“Do you think it’s a coincidence that when I stopped hiding as a person, I stopped hiding as a pitcher? I don’t” -R.A. Dickey
I recently saw a segment on ESPN’s E60, about R. A. Dickey, who is dominating Major League Baseball in wins right now. I was surprised to hear him tell his heartbreaking story that included childhood molestation that left him feeling broken his whole life.
At one point, his signing bonus out of University of Tennessee to the Rangers was dropped from $800,000 to just $75,000 due to discoveries made in a routine sports physical. It turned out that he is completely missing the ulnar collateral ligament in his throwing elbow. When normal pitchers get a tear in that ligament, they have to get Tommy John surgery. In R.A.’s case, it doesn’t even exist. (I’d call that being a miracle -child, but at the time, it was not a miracle.) It felt “like winning the lottery and then losing the ticket.”
Shaking his head as he remembered it all, R.A. said, “It’s just like my arm was a metaphor for my whole life: broken. As much as I tried to hide it.”
That was way back in 1996. It has taken R.A. a long time to become the sensation that he is.
It wasn’t until he healed his memories and his self-image that Dickey began to reach his full potential as an athlete, a husband and a child of God.
You and I may not ever become famous knuckleball throwers, but we all benefit by courageously facing our past, and rewriting the meaning of our story. Our lives can dramatically change when we see who we truly are, rather than buying into a disempowering belief we formed as a child.
Of course you will have moments when you doubt your self.
Here’s a new concept: Choose to doubt your doubts about your self.
Doubt is simply the state of holding two incompatible beliefs at the same time.
“I can do this!”
“I am not good enough.”
How do you doubt your doubts?
1. Become aware of them.
What exactly is it you are telling yourself, that is stealing your confidence?
Write it down. Put it into words, so it can no longer be a vague, lousy knot in your stomach.
Now look at those words. Then find out:
Do these words describe a belief that is empowering you or stealing your power?
Who taught it to you?
Is that a person you still admire and want to emulate, or have you grown to a place to learn from new mentors?
What might be a more encouraging belief for one created in the image of God?
In the posts to come we’ll explore how to enlarge your self-image so it moves you closer to your God-given destiny. Until then you might want to grab a copy of R.A. Dickey’s autobiography – Whereever I Wind Up.
Or, just grab a notebook and get to work on the assignment I just gave you.
Your life is a direct result of the actions you’ve taken up till now.

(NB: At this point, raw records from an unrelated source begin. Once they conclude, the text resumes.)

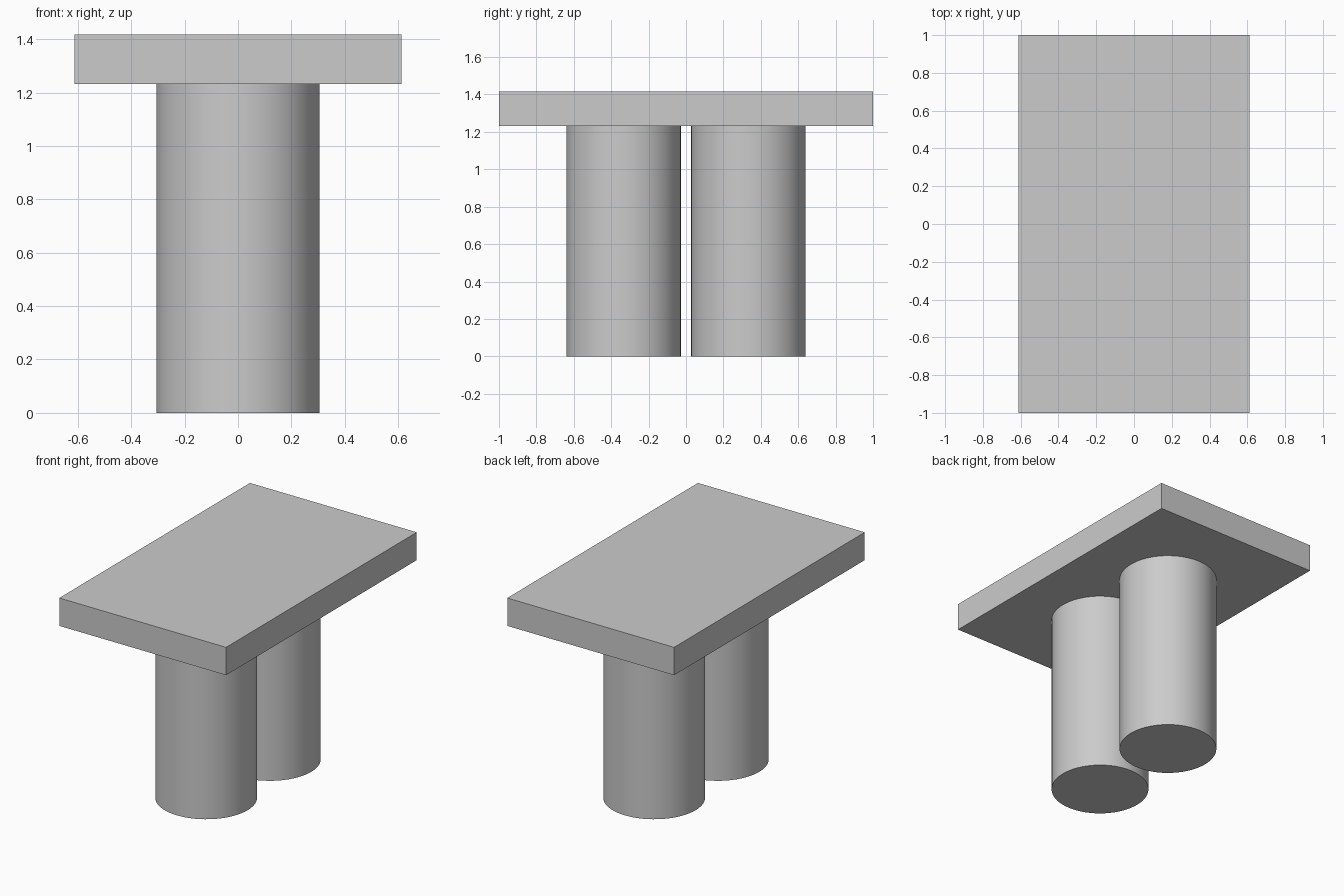
import bpy

cube = bpy.data.objects.get("Cube")
if cube:
    bpy.data.objects.remove(cube, do_unlink=True)

WIDTH, LENGTH = 1.225, 2.0
LEG_HEIGHT, TOP_HEIGHT = 1.232, 1.417
LEG_RADIUS, LEG_OFFSET = 0.306, 0.334

# Single light grey material
grey = bpy.data.materials.new("light_grey")
grey.use_nodes = True
colour = (0.6, 0.6, 0.6, 1.0)
grey.diffuse_color = colour
grey.node_tree.nodes["Principled BSDF"].inputs["Base Color"].default_value = colour


def finish(name):
    obj = bpy.context.object
    obj.name = name
    obj.data.materials.append(grey)
    return obj


# Flat rectangular slab
thickness = TOP_HEIGHT - LEG_HEIGHT
bpy.ops.mesh.primitive_cube_add(size=1, location=(0, 0, LEG_HEIGHT + thickness / 2))
slab = finish("top_slab")
slab.scale = (WIDTH, LENGTH, thickness)
bpy.ops.object.transform_apply(location=False, rotation=False, scale=True)

# Two round columns standing along the slab's length
for name, side in (("front_column", -1), ("back_column", 1)):
    bpy.ops.mesh.primitive_cylinder_add(
        vertices=64, radius=LEG_RADIUS, depth=LEG_HEIGHT,
        location=(0, side * LEG_OFFSET, LEG_HEIGHT / 2))
    finish(name)
    bpy.ops.object.shade_smooth_by_angle()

Those actions were based on your beliefs. Want to change your life? Change your beliefs – starting with the beliefs you have about your self, and about your ability to shine in this world.
I’m in your corner!